FILE PHOTO: A bird flies over the Three Mile Island Nuclear power plant in Goldsboro, Pennsylvania, U.S. May 30, 2017. REUTERS/Carlo Allegri/File Photo
May 8, 2019
By Scott DiSavino
(Reuters) – U.S. energy company Exelon Corp said Wednesday it will shut the last reactor at the Three Mile Island power plant, site of the worst nuclear accident in U.S. history, on Sept. 30 due to legislative inaction on a nuclear subsidy bill in Pennsylvania.
“With only three legislative session days remaining in May and no action taken to advance House Bill 11 or Senate Bill 510, it is clear a state policy solution will not be enacted before June 1,” Exelon said in a release, referring to the proposed nuclear subsidy bills.
Exelon said it had to make a decision by June 1 to purchase fuel for the plant for its next operating cycle. The company announced in May 2017 that it would shut the 45-year-old reactor in 2019 without policy reform to support the plant.
Analysts at Height Capital Markets said in a report that the shutdown, which will come 40 years after the 1979 meltdown of another reactor at the plant, will increase pressure on Pennsylvania legislators to pass a nuclear subsidy bill in the autumn to protect the state’s remaining eight reactors from early closures.

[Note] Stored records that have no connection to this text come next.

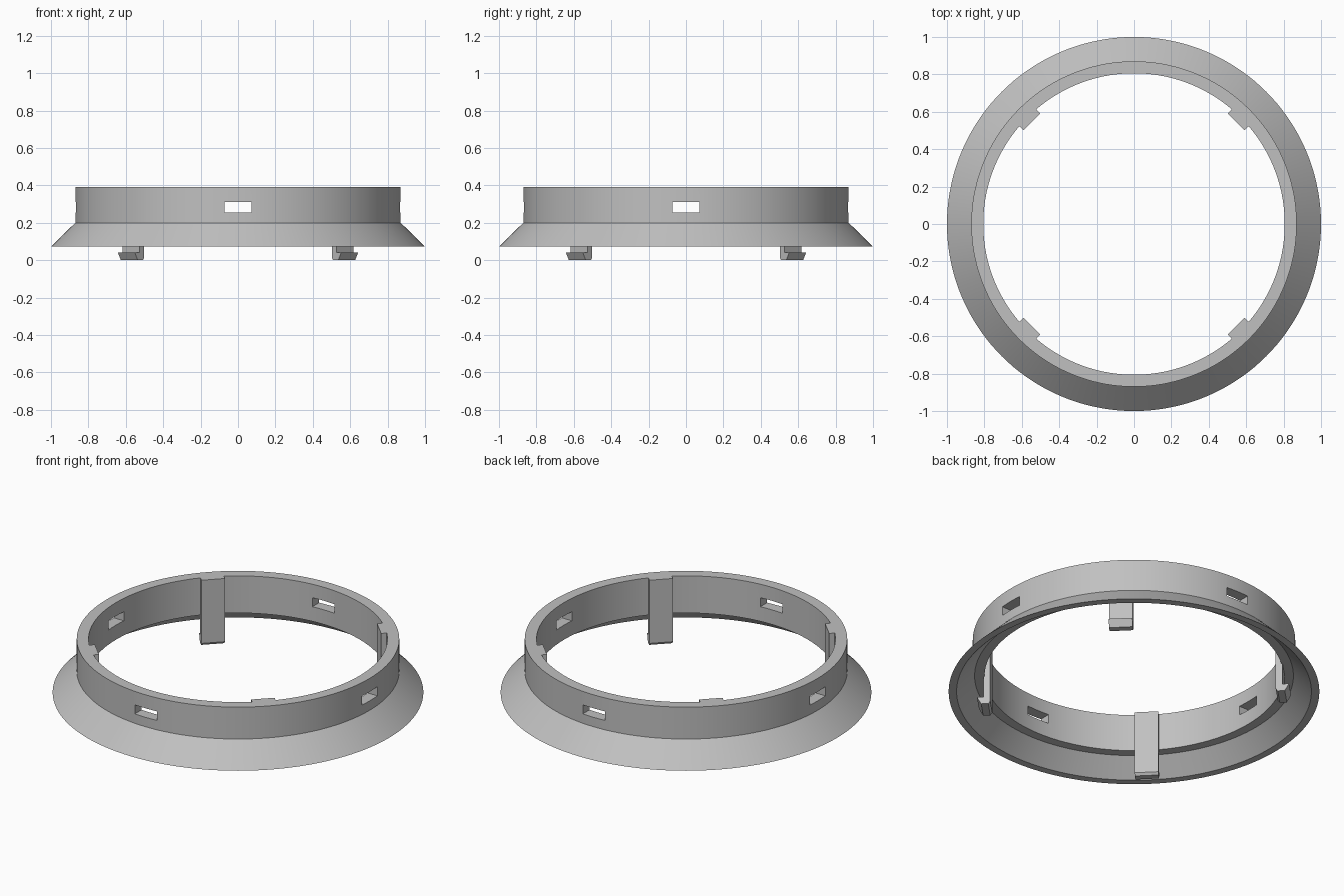
import bpy, bmesh, math
from mathutils import Matrix, Vector

if "Cube" in bpy.data.objects:
    bpy.data.objects.remove(bpy.data.objects["Cube"])

grey = bpy.data.materials.new("light_grey")
grey.use_nodes = True
colour = (0.53, 0.53, 0.53, 1)
grey.diffuse_color = colour
grey.node_tree.nodes["Principled BSDF"].inputs["Base Color"].default_value = colour


def make_object(name, bm):
    bmesh.ops.recalc_face_normals(bm, faces=bm.faces)
    mesh = bpy.data.meshes.new(name)
    bm.to_mesh(mesh)
    bm.free()
    mesh.materials.append(grey)
    obj = bpy.data.objects.new(name, mesh)
    bpy.context.collection.objects.link(obj)
    return obj


def smooth(obj):
    bpy.ops.object.select_all(action='DESELECT')
    obj.select_set(True)
    bpy.context.view_layer.objects.active = obj
    bpy.ops.object.shade_smooth_by_angle(angle=math.radians(30))


# Collar with flared skirt, turned from one closed profile (radius, height)
TOP = 0.39
profile = [(0.806, TOP), (0.87, TOP), (0.87, 0.2), (1.0, 0.072),
           (0.957, 0.072), (0.86, 0.169), (0.806, 0.169)]
bm = bmesh.new()
verts = [bm.verts.new((r, 0, z)) for r, z in profile]
edges = [bm.edges.new((v, verts[i - 1])) for i, v in enumerate(verts)]
bmesh.ops.spin(bm, geom=verts + edges, cent=(0, 0, 0), axis=(0, 0, 1),
               angle=math.tau, steps=144, use_duplicate=False)
bmesh.ops.remove_doubles(bm, verts=bm.verts, dist=0.0001)
collar = make_object("flared_collar", bm)

# Four slots through the collar wall: two crossing bars cut as one cutter each
for name, size in (("slot_cutter_x", (2.2, 0.145, 0.054)),
                   ("slot_cutter_y", (0.145, 2.2, 0.054))):
    bm = bmesh.new()
    bmesh.ops.create_cube(bm, size=1, matrix=Matrix.Translation((0, 0, 0.283))
                          @ Matrix.Diagonal(Vector((*size, 1))))
    cutter = make_object(name, bm)
    cutter.hide_render = True
    cutter.hide_set(True)
    cut = collar.modifiers.new(name, 'BOOLEAN')
    cut.operation = 'DIFFERENCE'
    cut.solver = 'EXACT'
    cut.object = cutter

# Bake the cuts, then discard the cutters
bpy.context.view_layer.update()
cut_mesh = bpy.data.meshes.new_from_object(
    collar.evaluated_get(bpy.context.evaluated_depsgraph_get()))
collar.modifiers.clear()
collar.data = cut_mesh
for name in ("slot_cutter_x", "slot_cutter_y"):
    bpy.data.objects.remove(bpy.data.objects[name])
smooth(collar)

# Snap clips: hooked side profile extruded across the clip width
clip_profile = [(0.773, TOP), (0.773, 0.014), (0.784, 0.0), (0.822, 0.0),
                (0.845, 0.042), (0.81, 0.042), (0.81, TOP)]
WIDTH = 0.128
for i, name in enumerate(("back_left", "back_right", "front_right", "front_left")):
    bm = bmesh.new()
    face = bm.faces.new([bm.verts.new((r, -WIDTH / 2, z)) for r, z in clip_profile])
    side = bmesh.ops.extrude_face_region(bm, geom=[face])["geom"]
    bmesh.ops.translate(bm, vec=(0, WIDTH, 0),
                        verts=[g for g in side if isinstance(g, bmesh.types.BMVert)])
    bmesh.ops.rotate(bm, verts=bm.verts, cent=(0, 0, 0),
                     matrix=Matrix.Rotation(math.radians(45 + 90 * i), 3, 'Z'))
    make_object(name + "_clip", bm)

In recent years, electricity prices have been depressed by cheap natural gas from shale fields, including the Marcellus in Pennsylvania, and increased use of renewable power. This has made some nuclear plants uneconomical, and forced generators to shut several reactors over the past five years.
Several states, including New York, Illinois, Connecticut and New Jersey have already adopted nuclear subsidies to keep their reactors in service to help meet carbon reduction goals.
Lawmakers in Pennsylvania and Ohio are considering legislation, while officials in U.S. President Donald Trump’s administration have proposed programs to keep nuclear and coal plants operating longer.
In late April, Pennsylvania Governor Tom Wolf released a plan to reduce the state’s greenhouse gas emissions. To achieve those goals, Wolf recommended implementing policies to keep the state’s nuclear reactors in service. Nuclear plants do not emit carbon dioxide, one of the major causes of global warming.
Nuclear power plants generate 42 percent of Pennsylvania’s electricity and provide 93 percent of its zero-carbon power.
Elsewhere in Pennsylvania, Exelon operates two reactors at the Peach Bottom and two at Limerick, FirstEnergy Corp operates two reactors at Beaver Valley and Talen Energy owns two at Susquehanna.
FirstEnergy’s bankrupt FirstEnergy Solutions unit said it would shut Beaver Valley in 2021 unless the reactors receive some financial support from federal or state programs.
(Reporting by Scott DiSavino; Editing by Marguerita Choy)